Detroit Lions: Cornerback Bill Bentley was a third-round draft choice last season and earned a starting job out of training camp before a shoulder injury limited his effectiveness and eventually ended his rookie season. Since then, the Lions have re-signed veteran cornerback Chris Houston, used a second-round draft choice to acquire Darius Slay and expressed excitement about the development of two other cornerbacks drafted alongside Bentley: Jonte Green and Chris Greenwood. Slay is recovering from knee surgery and might not have a chance to impress coaches right away, but Bentley will need to make sure he doesn't get lost in the shuffle this offseason to ensure a legitimate chance to win the starting job alongside Houston.
Green Bay Packers: Derek Sherrod was selected three slots below Carimi in the 2011 draft. The Packers viewed Sherrod as a potential long-term replacement for left tackle Chad Clifton but worked him at guard and right tackle before he suffered a gruesome multi-fracture of his leg late in Week 15. He missed all of the 2012 season and recently had a second surgery to address lingering issues. The Packers hope he can be cleared to do at least some work this spring so they can determine whether to count on him for their right tackle competition. If he can't get back to non-contact practices 18 months after the injury, there is reason to be concerned if he ever will.

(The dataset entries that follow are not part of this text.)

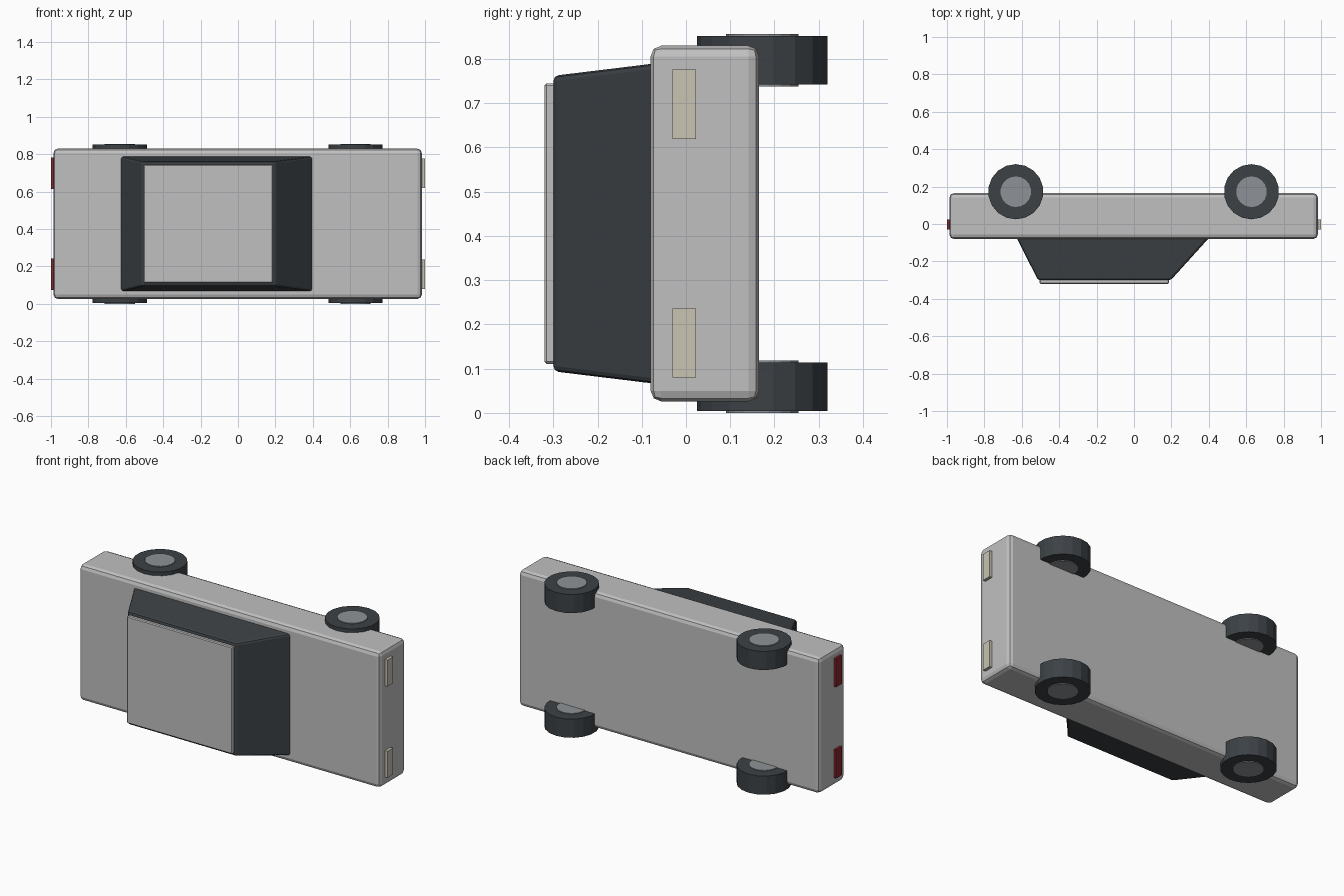
import bpy, bmesh
from mathutils import Matrix

if "Cube" in bpy.data.objects:
    bpy.data.objects.remove(bpy.data.objects["Cube"])

ZC = 0.428  # mid-plane of the car, which lies on its side (roof to -y)


def material(name, rgb):
    m = bpy.data.materials.new(name)
    m.diffuse_color = (*rgb, 1)
    m.use_nodes = True
    m.node_tree.nodes["Principled BSDF"].inputs["Base Color"].default_value = m.diffuse_color
    return m


SILVER = material("silver paint", (0.53, 0.53, 0.53))
GLASS = material("dark glass", (0.045, 0.053, 0.06))
RUBBER = material("dark rubber", (0.045, 0.053, 0.06))
HUB = material("hub grey", (0.27, 0.29, 0.31))
LAMP = material("headlight cream", (0.58, 0.55, 0.45))
RED = material("tail light red", (0.25, 0.02, 0.025))


def finish(name, bm, mat, bevel=0, segments=2):
    if bevel:
        bmesh.ops.bevel(bm, geom=bm.edges[:], offset=bevel, segments=segments,
                        profile=0.5, affect='EDGES')
    bmesh.ops.recalc_face_normals(bm, faces=bm.faces[:])
    me = bpy.data.meshes.new(name)
    bm.to_mesh(me)
    bm.free()
    me.materials.append(mat)
    ob = bpy.data.objects.new(name, me)
    bpy.context.collection.objects.link(ob)
    return ob


def frustum(name, mat, y0, rect0, y1, rect1, bevel=0, segments=2):
    """Box between two (x0, x1, z0, z1) rectangles at y0 and y1."""
    bm = bmesh.new()
    rings = [[bm.verts.new(p) for p in ((a, y, c), (b, y, c), (b, y, d), (a, y, d))]
             for y, (a, b, c, d) in ((y0, rect0), (y1, rect1))]
    for r in rings:
        bm.faces.new(r)
    for i in range(4):
        j = (i + 1) % 4
        bm.faces.new((rings[0][i], rings[0][j], rings[1][j], rings[1][i]))
    return finish(name, bm, mat, bevel, segments)


def box(name, mat, x, y, z, bevel=0, segments=2):
    rect = (*x, *z)
    return frustum(name, mat, y[0], rect, y[1], rect, bevel, segments)


def disc(name, mat, x, y, z, radius, depth):
    bm = bmesh.new()
    bmesh.ops.create_cone(bm, cap_ends=True, segments=18, radius1=radius,
                          radius2=radius, depth=depth,
                          matrix=Matrix.Translation((x, y, z)))
    return finish(name, bm, mat)


# Body, cabin and roof
box("body", SILVER, (-0.987, 0.983), (-0.08, 0.165), (0.026, 0.83), 0.024)
frustum("cabin", GLASS, -0.07, (-0.63, 0.405, 0.066, 0.79),
        -0.30, (-0.513, 0.197, 0.094, 0.762), 0.012)
box("roof", SILVER, (-0.505, 0.187), (-0.32, -0.295), (0.111, 0.745), 0.005, 1)

# Wheels, hubs and lights mirrored about the mid-plane
for side, s in (("left", 1), ("right", -1)):
    for end, x in (("front", 0.628), ("rear", -0.632)):
        z = ZC + s * 0.369
        disc(f"{end}_{side}_wheel", RUBBER, x, 0.1725, z, 0.1475, 0.11)
        disc(f"{end}_{side}_hub", HUB, x, 0.1725, z, 0.082, 0.118)
    for name, mat, xs, half in (("headlight", LAMP, (0.975, 1.0), 0.0785),
                                ("tail_light", RED, (-1.0, -0.975), 0.085)):
        z = ZC + s * 0.27
        box(f"{side}_{name}", mat, xs, (-0.03, 0.023), (z - half, z + half))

Minnesota Vikings: Joe Webb has a cult following among Vikings fans (and some media members) because of his off-the-charts athletic ability. The Vikings gave him a handful of reps earlier in his career at receiver and kick returner before making him their backup quarterback in 2012. That experiment failed, resulting in the free-agent acquisition of Matt Cassel. Now it's on Webb to find a way to make himself valuable, perhaps at another position, this offseason. It's possible the Vikings will simply make him their No. 3 quarterback, but for his long-term career prospects, it's probably time for Webb to dig in elsewhere as well.